IOE - Faculty of Education and Society


Q&A with Professor Francis Green

Francis Green is Professor of Work and Education Economics, based in the Centre for Learning and Life Chances in Knowledge Economies and Societies (LLAKES) at IOE.

What is the focus of your research and what benefits do you hope your insights will bring?

I focus on two areas: job quality, and private schools.

I hope that, over time, my research on job quality will contribute to the development of good regulatory policies, especially as we move into the era of artificial intelligence and automated work processes. And I hope that my book and papers on private schools (along with colleagues) will pave the way for sound, evidenced-based reform, in search of promoting greater fairness and social mobility.

What working achievement or initiative are you most proud of?

Through conceptual and empirical research I have designed and implemented indices of seven domains of job quality, which are now widely used as the basis for understanding trends and variations in job quality across Europe. Meantime, back home, I have initiated and carried through a programme of research about the role of private schools in British education and society.

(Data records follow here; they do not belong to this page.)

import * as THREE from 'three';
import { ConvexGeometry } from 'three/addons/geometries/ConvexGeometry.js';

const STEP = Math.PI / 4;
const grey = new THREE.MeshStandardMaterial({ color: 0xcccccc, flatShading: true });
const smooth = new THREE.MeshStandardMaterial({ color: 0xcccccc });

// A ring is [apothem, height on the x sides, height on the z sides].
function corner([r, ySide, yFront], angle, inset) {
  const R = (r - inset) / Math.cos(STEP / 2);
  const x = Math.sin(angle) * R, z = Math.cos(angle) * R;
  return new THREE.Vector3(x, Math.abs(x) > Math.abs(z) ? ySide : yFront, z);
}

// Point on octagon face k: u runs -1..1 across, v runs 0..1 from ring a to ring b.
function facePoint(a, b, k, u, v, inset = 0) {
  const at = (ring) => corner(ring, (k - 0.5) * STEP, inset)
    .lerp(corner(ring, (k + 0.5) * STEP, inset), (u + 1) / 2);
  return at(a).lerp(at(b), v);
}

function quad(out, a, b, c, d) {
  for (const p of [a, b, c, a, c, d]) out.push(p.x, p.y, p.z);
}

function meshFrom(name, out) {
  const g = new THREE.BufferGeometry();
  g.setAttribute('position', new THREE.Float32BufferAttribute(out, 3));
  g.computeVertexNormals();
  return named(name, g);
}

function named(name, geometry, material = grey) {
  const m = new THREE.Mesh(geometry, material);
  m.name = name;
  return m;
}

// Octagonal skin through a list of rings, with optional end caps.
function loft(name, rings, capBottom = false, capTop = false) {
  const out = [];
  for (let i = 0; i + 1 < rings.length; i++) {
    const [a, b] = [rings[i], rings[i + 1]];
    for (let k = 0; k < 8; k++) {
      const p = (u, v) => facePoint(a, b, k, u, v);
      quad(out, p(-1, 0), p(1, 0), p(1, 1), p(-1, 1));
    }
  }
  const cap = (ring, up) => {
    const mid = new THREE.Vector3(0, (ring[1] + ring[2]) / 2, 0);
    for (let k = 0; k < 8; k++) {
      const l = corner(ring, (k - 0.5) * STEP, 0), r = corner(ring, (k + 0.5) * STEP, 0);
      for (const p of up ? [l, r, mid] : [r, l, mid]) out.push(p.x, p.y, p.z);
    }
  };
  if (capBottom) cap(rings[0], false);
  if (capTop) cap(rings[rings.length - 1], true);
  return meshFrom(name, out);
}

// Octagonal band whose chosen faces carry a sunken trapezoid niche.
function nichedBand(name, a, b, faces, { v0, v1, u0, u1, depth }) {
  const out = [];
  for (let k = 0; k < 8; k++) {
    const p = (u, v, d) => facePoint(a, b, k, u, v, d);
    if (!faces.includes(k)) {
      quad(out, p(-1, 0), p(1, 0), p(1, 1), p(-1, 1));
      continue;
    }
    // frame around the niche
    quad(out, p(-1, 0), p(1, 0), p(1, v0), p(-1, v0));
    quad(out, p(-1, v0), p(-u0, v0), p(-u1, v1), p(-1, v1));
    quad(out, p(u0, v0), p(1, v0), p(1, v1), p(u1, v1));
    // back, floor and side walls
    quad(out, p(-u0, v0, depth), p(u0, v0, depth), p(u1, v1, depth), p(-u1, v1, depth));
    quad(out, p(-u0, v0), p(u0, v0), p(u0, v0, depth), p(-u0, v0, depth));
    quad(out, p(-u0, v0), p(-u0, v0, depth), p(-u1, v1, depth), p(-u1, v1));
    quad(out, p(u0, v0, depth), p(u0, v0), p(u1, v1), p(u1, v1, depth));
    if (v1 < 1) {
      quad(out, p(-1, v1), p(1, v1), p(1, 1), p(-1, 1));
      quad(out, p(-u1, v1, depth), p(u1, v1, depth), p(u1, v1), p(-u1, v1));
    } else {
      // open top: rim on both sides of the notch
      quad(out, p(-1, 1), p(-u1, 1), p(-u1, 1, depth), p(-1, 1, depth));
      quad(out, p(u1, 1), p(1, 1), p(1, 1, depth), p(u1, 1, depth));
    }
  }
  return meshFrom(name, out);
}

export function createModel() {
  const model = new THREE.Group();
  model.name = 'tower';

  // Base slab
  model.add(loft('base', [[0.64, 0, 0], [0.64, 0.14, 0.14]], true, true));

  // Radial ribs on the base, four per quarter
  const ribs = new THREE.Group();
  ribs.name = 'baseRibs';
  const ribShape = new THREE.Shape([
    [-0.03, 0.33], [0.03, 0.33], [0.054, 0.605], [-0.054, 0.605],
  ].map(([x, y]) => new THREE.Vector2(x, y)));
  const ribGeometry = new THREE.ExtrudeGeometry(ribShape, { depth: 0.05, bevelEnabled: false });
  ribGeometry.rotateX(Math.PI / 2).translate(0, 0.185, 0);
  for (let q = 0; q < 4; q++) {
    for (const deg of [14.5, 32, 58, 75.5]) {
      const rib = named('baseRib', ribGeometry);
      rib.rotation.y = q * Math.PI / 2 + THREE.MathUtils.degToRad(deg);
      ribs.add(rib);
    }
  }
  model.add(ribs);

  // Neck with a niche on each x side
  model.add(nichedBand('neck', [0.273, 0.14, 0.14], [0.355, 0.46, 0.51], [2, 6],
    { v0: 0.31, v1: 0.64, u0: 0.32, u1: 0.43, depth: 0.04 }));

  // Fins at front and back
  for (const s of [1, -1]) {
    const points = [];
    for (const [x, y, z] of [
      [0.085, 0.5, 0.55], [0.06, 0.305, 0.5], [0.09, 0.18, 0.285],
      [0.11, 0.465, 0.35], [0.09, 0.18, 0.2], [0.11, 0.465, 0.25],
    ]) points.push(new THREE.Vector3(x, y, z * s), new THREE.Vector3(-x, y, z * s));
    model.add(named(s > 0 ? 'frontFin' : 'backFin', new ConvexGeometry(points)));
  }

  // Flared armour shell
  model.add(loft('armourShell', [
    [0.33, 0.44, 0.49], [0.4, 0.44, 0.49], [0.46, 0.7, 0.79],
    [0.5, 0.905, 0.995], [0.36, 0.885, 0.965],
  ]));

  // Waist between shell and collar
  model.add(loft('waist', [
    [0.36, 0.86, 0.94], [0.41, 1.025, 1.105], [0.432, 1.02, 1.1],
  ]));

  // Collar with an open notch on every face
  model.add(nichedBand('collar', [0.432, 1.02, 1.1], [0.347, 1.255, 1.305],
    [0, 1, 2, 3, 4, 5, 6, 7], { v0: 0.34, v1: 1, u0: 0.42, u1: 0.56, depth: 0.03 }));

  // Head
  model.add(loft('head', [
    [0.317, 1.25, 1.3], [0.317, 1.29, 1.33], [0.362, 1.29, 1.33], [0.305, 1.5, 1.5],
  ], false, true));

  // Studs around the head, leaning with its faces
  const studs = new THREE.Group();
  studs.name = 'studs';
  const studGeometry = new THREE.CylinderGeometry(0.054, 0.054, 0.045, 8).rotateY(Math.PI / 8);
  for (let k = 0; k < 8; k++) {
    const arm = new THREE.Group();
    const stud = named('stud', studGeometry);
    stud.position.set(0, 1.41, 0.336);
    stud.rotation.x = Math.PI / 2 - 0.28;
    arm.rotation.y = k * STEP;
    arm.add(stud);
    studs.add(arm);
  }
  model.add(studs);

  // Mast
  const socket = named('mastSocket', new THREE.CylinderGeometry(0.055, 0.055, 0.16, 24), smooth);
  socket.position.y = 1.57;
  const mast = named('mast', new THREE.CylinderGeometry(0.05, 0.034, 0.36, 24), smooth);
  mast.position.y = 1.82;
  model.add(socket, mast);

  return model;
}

I am equally proud of these two achievements!

What do you enjoy most about your role?

Working with like-minded scholars, hoping to make a difference.

What attracted you to join IOE?

While I have taught and researched in Economics for most of my adult life, I was pleased to come to IOE in order to pursue and practice my belief in interdisciplinary research, with educational sociologists and psychologists as well as other educational and labour economists.

What's the most important thing you've learned from your students?

Enthusiasm and hope in the face of a challenging new world order!

Do you think being in London benefits the work you, and if so, how?

London remains a most exciting place to be and work. And to be among so many other brilliant people at UCL, young and old, is a privilege.

What other area of research interests you outside of your main subject area?


What might it surprise people to know about you?

I tend to become very competitive in sports. I have taken up both social and competitive tennis again after fifty years’ absence from the court.